The San Francisco Fed's chairman, Dann Bowman, back in October, discussed this issue when he visited Salt Lake. Some argue that as soon as inflation starts to pick up (i.e. banks unleash a torrent of lending suddenly), the Fed cannot stop it because they would be stifling the economy. This is a misleading argument. Technically speaking, yes, the Fed would be limiting the credit supply, and thus, yes, technically speaking, they would be hindering economic expansion. But this makes it sound as though they would plunge the economy back into recession. This is false. Very false. Please don't think like this.
The current recovery is not based on an exorbitant or abnormal amount of lending. Does that make sense? What I mean is, we are currently weakly recovering, and even though interest rates are uber low, we are not actually lending out a ton of money. People are saving and reducing their debt (which is why we've had to lower interest rates so much just to get some lending going). So if lending suddenly picks up, putting the kabosh on super loose credit markets won't kill the economy again (within reason; if interest rates were hiked too fast it would be a problem, but there is a relatively wide margin to get this right). What it will do is allow lending to increase but at a more reasonable rate. As we can see, we do not need excessive lending for the economy to continue its recovery, and in fact we don't want excessive lending to fuel the recovery. We just want some lending to keep recovering.

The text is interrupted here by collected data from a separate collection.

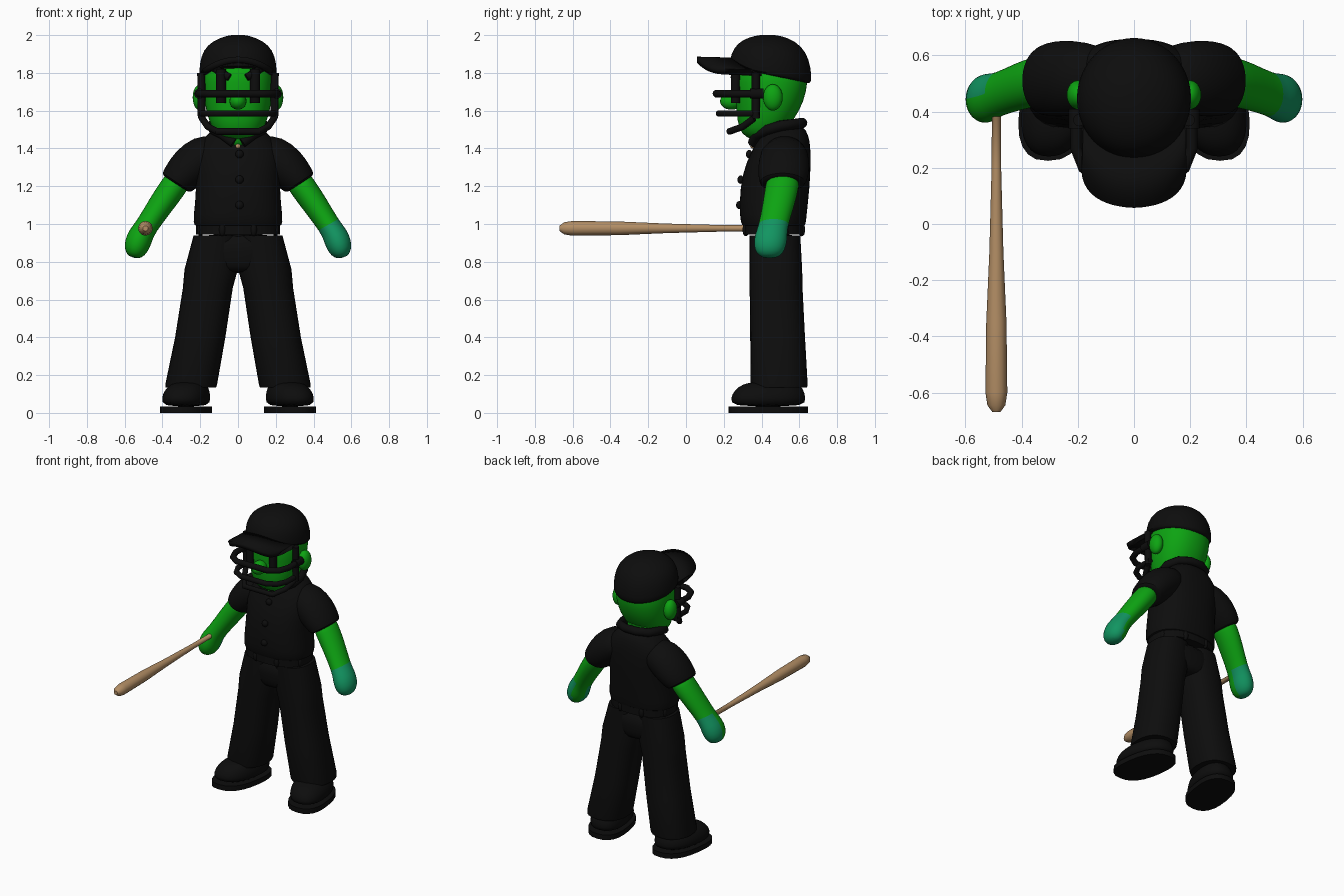
import bpy, bmesh, math
from mathutils import Vector

if "Cube" in bpy.data.objects:
    bpy.data.objects.remove(bpy.data.objects["Cube"])


def material(name, r, g, b):
    m = bpy.data.materials.new(name)
    m.use_nodes = True
    m.diffuse_color = (r, g, b, 1)
    node = next(n for n in m.node_tree.nodes if n.type == 'BSDF_PRINCIPLED')
    node.inputs["Base Color"].default_value = (r, g, b, 1)
    return m


BLACK = material("uniform_black", .004, .004, .004)
GREEN = material("skin_green", .004, .37, .006)
TEAL = material("glove_teal", .006, .3, .12)
WOOD = material("bat_wood", .45, .27, .13)
made = []


def add(name, bm, *mats):
    mesh = bpy.data.meshes.new(name)
    bm.to_mesh(mesh)
    bm.free()
    ob = bpy.data.objects.new(name, mesh)
    bpy.context.collection.objects.link(ob)
    for m in mats:
        mesh.materials.append(m)
    made.append(ob)
    return ob


def loft(name, sections, mats, side=1, p=1.0, n=24, shear=0, pitch=0, paint=None, subdiv=1):
    """Skin rounded rings given as (x, y, z, rx, ry, optional tilt in degrees)."""
    bm, rings = bmesh.new(), []
    for i, (x, y, z, rx, ry, *tilt) in enumerate(sections):
        t = math.radians(tilt[0]) if tilt else 0
        slope = pitch * (1 - i / (len(sections) - 1)) ** 2
        ring = []
        for k in range(n):
            a = math.tau * k / n
            c, s = math.cos(a), math.sin(a)
            u = rx * math.copysign(abs(c) ** p, c)
            v = ry * math.copysign(abs(s) ** p, s)
            ring.append(bm.verts.new((side * (x + u * math.cos(t) + shear * v), y + v,
                                      z + u * math.sin(t) + slope * v)))
        rings.append(ring)
    for a, b in zip(rings, rings[1:]):
        for k in range(n):
            j = (k + 1) % n
            bm.faces.new((a[k], a[j], b[j], b[k]))
    bm.faces.new(rings[0])
    bm.faces.new(rings[-1])
    bmesh.ops.recalc_face_normals(bm, faces=bm.faces)
    if paint:
        for f in bm.faces:
            f.material_index = int(paint(f.calc_center_median(), f.normal))
    ob = add(name, bm, *mats)
    if subdiv:
        ob.modifiers.new("smooth", 'SUBSURF').levels = 1
        ob.modifiers["smooth"].render_levels = 1
    return ob


def ball(name, loc, size, mat):
    bm = bmesh.new()
    bmesh.ops.create_uvsphere(bm, u_segments=20, v_segments=12, radius=1)
    bmesh.ops.scale(bm, vec=size, verts=bm.verts)
    bmesh.ops.translate(bm, vec=loc, verts=bm.verts)
    return add(name, bm, mat)


def rod(name, pts, r, mat, mirror=False):
    """Round bar along points, optionally continued across the centre."""
    if mirror:
        pts = pts + [(-x, y, z) for x, y, z in reversed(pts)]
    cu = bpy.data.curves.new(name, 'CURVE')
    cu.dimensions, cu.bevel_depth, cu.bevel_resolution = '3D', r, 3
    cu.use_fill_caps = True
    sp = cu.splines.new('POLY')
    sp.points.add(len(pts) - 1)
    for q, co in zip(sp.points, pts):
        q.co = (*co, 1)
    cu.materials.append(mat)
    ob = bpy.data.objects.new(name, cu)
    bpy.context.collection.objects.link(ob)
    bpy.ops.object.select_all(action='DESELECT')
    ob.select_set(True)
    bpy.context.view_layer.objects.active = ob
    bpy.ops.object.convert(target='MESH')
    made.append(bpy.context.object)


# Shirt, belt and hips
loft("shirt", [(0, .465, .985, .215, .15), (0, .465, .99, .235, .17), (0, .46, 1.03, .24, .178),
               (0, .47, 1.2, .218, .187), (0, .49, 1.33, .235, .172), (0, .51, 1.41, .225, .15),
               (0, .52, 1.47, .165, .13), (0, .53, 1.53, .11, .09)], [BLACK], p=.85)
loft("belt", [(0, .465, .945, .222, .163), (0, .465, .995, .222, .163)], [BLACK], p=.85, subdiv=0)
for k in range(8):
    a = math.tau * (k + .5) / 8
    ball("belt_loop", (.215 * math.cos(a), .465 + .16 * math.sin(a), .97), (.018, .018, .035), BLACK)
loft("hips", [(0, .475, .74, .1, .1), (0, .475, .77, .2, .13), (0, .475, .85, .25, .138),
              (0, .47, .96, .232, .14)], [BLACK], p=.85)
for z, y in ((1.37, .335), (1.235, .29), (1.1, .283)):
    ball("shirt_button", (.008, y, z), (.022, .018, .022), BLACK)

# Collar, open neck and neck
rod("collar", [(.02, .355, 1.43), (.08, .375, 1.475), (.13, .43, 1.5), (.14, .5, 1.52),
               (.11, .58, 1.53), (.04, .615, 1.535)], .028, BLACK, True)
loft("neck", [(0, .5, 1.4, .1, .1), (0, .48, 1.55, .1, .1)], [GREEN], subdiv=0)
ball("open_neck", (0, .4, 1.46), (.055, .055, .06), GREEN)
ball("collar_stud", (0, .352, 1.412), (.014, .012, .012), WOOD)

for side, label in ((1, "left"), (-1, "right")):
    # Sleeve and arm, the glove being two-toned by facing direction
    loft(label + "_sleeve", [(.08, .525, 1.39, .09, .1, 70), (.18, .52, 1.365, .115, .13, 60),
                             (.255, .518, 1.3, .115, .138, 45), (.3, .515, 1.25, .1, .132, 35),
                             (.328, .51, 1.215, .092, .122, 33), (.33, .51, 1.212, .07, .1, 33)],
         [BLACK], side)

    def glove(c, nrm, side=side):
        if abs(c.x) * .5 - c.z * .85 < -.594:
            return False
        return nrm.y - nrm.x < 1.1 if side > 0 else nrm.y > 0

    loft(label + "_arm", [(.3, .515, 1.26, .07, .085, 30), (.34, .51, 1.2, .072, .09, 30),
                          (.41, .49, 1.1, .068, .085, 30), (.487, .46, .985, .058, .077, 30),
                          (.515, .45, .94, .068, .087, 28), (.535, .445, .89, .07, .088, 20),
                          (.548, .443, .845, .055, .072, 15), (.55, .442, .82, .025, .035, 10)],
         [GREEN, TEAL], side, paint=glove)

    # Trouser leg and shoe
    loft(label + "_leg", [(.115, .47, .94, .12, .135), (.142, .475, .76, .141, .14),
                          (.16, .477, .66, .132, .14), (.2, .485, .4, .133, .145),
                          (.248, .493, .15, .137, .151), (.25, .493, .135, .134, .148)],
         [BLACK], side, p=.85, subdiv=0)
    loft(label + "_sole", [(.275, .435, 0, .13, .21), (.275, .435, .035, .13, .21)],
         [BLACK], side, p=.8, shear=-.15, subdiv=0)
    loft(label + "_shoe", [(.275, .435, .03, .12, .198), (.275, .435, .08, .125, .2),
                           (.27, .44, .12, .115, .185), (.26, .45, .155, .09, .15),
                           (.255, .47, .165, .05, .1)], [BLACK], side, p=.85, shear=-.15)

    # Ear, brow, eye pad and side strap
    ball(label + "_ear", (side * .2, .46, 1.67), (.04, .052, .07), GREEN)
    rod(label + "_brow", [(side * .045, .255, 1.775), (side * .135, .285, 1.83)], .02, BLACK)
    rod(label + "_eye_pad", [(side * .09, .262, 1.64), (side * .09, .262, 1.82)], .026, BLACK)
    rod(label + "_strap", [(side * .192, .37, 1.56), (side * .195, .37, 1.8)], .022, BLACK)
    rod(label + "_mask_pad", [(side * .205, .41, 1.69), (side * .205, .34, 1.69)], .028, BLACK)

# Head and nose
loft("head", [(0, .42, 1.44, .05, .05), (0, .405, 1.46, .1, .09), (0, .405, 1.5, .138, .128),
              (0, .435, 1.6, .172, .17), (0, .45, 1.7, .185, .19), (0, .45, 1.8, .19, .2),
              (0, .45, 1.88, .14, .15)], [GREEN], p=.9)
ball("nose", (0, .24, 1.65), (.045, .06, .045), GREEN)

# Face mask bars
rod("mask_top_bar", [(.205, .4, 1.69), (.207, .27, 1.69), (.18, .2, 1.69), (.12, .16, 1.69)],
    .02, BLACK, True)
rod("mask_middle_bar", [(.19, .39, 1.585), (.19, .27, 1.585), (.16, .21, 1.585),
                        (.1, .175, 1.585)], .018, BLACK, True)
rod("mask_bottom_bar", [(.19, .36, 1.56), (.16, .3, 1.515), (.11, .23, 1.49)], .018, BLACK, True)

# Cap crown and arched brim
loft("cap_crown", [(0, .447, 1.785, .2, .21), (0, .447, 1.79, .207, .22), (0, .447, 1.85, .205, .217),
                   (0, .445, 1.92, .187, .195), (0, .44, 1.97, .135, .145),
                   (0, .435, 1.998, .06, .07), (0, .435, 2.001, .02, .02)], [BLACK], pitch=-.25)
bm = bmesh.new()
rows = []
for k in range(25):
    a = math.pi * (k / 24 - .5)
    s, c = math.sin(a), max(math.cos(a), 0)
    z = 1.87 - .065 * s * s
    rows.append((bm.verts.new((.182 * s, .25 - .192 * c ** .6, z)),
                 bm.verts.new((.18 * s, .4 - .15 * c, z - .005))))
for (a, b), (c, d) in zip(rows, rows[1:]):
    bm.faces.new((a, c, d, b))
brim = add("cap_brim", bm, BLACK)
solid = brim.modifiers.new("thickness", 'SOLIDIFY')
solid.thickness, solid.offset = .032, 0

# Bat, turned upright and then laid toward the front
bat = loft("bat", [(0, 0, z, r, r) for z, r in ((-.44, .026), (-.41, .026), (-.4, .016), (-.2, .017),
                                                (.1, .025), (.35, .036), (.6, .039),
                                                (.645, .032), (.67, .014))],
           [WOOD], n=12, subdiv=0)
bat.rotation_euler.x = math.pi / 2
bat.location = Vector((-.49, 0, .977))

# Smooth shading with crisp edges
bpy.ops.object.select_all(action='DESELECT')
for ob in made:
    ob.select_set(True)
bpy.context.view_layer.objects.active = made[0]
bpy.ops.object.shade_smooth_by_angle(angle=math.radians(50))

Bowmann's point was that we can easily stop up the credit market if it begins to unwind too fast. The concern that the Fed won't do it is bordering on conspiracy theories, since the Fed has every reason and incentive to do so, and to do so properly. Furthermore, the Fed does have the tools to detect that inflation quickly. In fact, the fed has more data and more up-to-date information than ever before. In the '70s, inflation measures were less accurate and less immediate. Before World War II they were difficult at best to get publicly. I'm not saying we have it right this time, or that this time is different, but I am saying we are in a better position than any other high-inflation period.

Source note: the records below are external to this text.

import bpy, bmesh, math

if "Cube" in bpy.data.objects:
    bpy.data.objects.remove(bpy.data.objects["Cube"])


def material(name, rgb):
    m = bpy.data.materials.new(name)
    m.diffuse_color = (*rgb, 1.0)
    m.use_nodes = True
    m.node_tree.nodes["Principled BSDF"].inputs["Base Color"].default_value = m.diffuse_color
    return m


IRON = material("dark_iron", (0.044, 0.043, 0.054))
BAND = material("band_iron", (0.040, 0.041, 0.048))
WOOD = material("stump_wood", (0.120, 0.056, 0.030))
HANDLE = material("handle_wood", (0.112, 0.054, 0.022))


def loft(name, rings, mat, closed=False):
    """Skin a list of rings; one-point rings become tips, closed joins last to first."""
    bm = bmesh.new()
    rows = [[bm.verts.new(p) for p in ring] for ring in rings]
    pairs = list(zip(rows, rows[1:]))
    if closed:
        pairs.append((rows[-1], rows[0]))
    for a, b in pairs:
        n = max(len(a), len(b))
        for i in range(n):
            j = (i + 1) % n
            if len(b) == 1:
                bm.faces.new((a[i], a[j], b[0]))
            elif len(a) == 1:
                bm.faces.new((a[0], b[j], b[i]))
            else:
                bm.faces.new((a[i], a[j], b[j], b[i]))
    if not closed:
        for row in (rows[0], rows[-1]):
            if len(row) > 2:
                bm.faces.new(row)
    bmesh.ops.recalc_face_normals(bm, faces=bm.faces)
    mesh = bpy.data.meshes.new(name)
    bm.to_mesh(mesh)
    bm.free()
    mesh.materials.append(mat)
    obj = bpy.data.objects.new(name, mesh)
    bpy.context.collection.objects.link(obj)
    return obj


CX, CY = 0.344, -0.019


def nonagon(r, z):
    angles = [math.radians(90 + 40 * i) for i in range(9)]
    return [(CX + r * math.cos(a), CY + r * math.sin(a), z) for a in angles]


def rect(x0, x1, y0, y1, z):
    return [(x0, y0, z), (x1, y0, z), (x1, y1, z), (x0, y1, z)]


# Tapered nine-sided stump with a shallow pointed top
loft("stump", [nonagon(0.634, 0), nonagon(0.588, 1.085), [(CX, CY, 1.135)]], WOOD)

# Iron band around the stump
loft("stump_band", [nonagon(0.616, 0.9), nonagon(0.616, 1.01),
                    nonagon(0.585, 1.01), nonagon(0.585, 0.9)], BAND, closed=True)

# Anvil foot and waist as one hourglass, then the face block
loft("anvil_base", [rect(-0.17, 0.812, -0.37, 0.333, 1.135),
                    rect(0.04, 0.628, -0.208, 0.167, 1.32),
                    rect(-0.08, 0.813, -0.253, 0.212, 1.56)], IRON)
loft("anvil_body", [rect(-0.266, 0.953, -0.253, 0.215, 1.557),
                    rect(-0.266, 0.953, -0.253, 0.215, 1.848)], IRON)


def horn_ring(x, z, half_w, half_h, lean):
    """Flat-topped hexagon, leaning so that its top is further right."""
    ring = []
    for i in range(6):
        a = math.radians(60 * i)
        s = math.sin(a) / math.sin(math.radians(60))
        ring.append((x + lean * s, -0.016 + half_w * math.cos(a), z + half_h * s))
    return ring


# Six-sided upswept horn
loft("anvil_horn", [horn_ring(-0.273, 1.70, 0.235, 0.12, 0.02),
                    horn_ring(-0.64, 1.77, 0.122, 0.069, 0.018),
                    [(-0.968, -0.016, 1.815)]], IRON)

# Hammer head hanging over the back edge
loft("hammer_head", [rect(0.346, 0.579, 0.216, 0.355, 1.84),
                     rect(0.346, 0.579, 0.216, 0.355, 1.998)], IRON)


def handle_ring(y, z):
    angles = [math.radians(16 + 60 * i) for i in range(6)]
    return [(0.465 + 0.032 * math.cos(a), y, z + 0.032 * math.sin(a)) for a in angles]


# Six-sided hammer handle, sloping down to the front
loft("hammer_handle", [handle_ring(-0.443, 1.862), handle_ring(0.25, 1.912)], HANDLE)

One final note on the topic is that Ben Bernanke has been thinking about this very issue from the start. Before he even implemented the quantitative easing, he requested express permission to pay banks interest on their reserves at the Fed. This provides incentives for banks to leave their money in reserves, since it's earning interest there. Though this has complications and isn't strictly what the Fed wants to keep forever, it provides extra time for the Fed to unwind its balance sheet slowly.
But oh how easy and fun it is to blame the Fed, and to create and propagate apocalyptic predictions of inflation. Bill O'Reilly and Glenn Beck may disagree with me, but they're selling air time. They're trying to make the Fed's "failures" look like Obama's failure, which is fine I guess, but it's not genuine. There are real issues here, and the path isn't certain. We've never been in this position, but logical minds have thought through this as best as they can, I promise. I like the discourse and the concern; it keeps us all honest and informed. But I give my unsought opinion that '70s-level inflation is not on the horizon.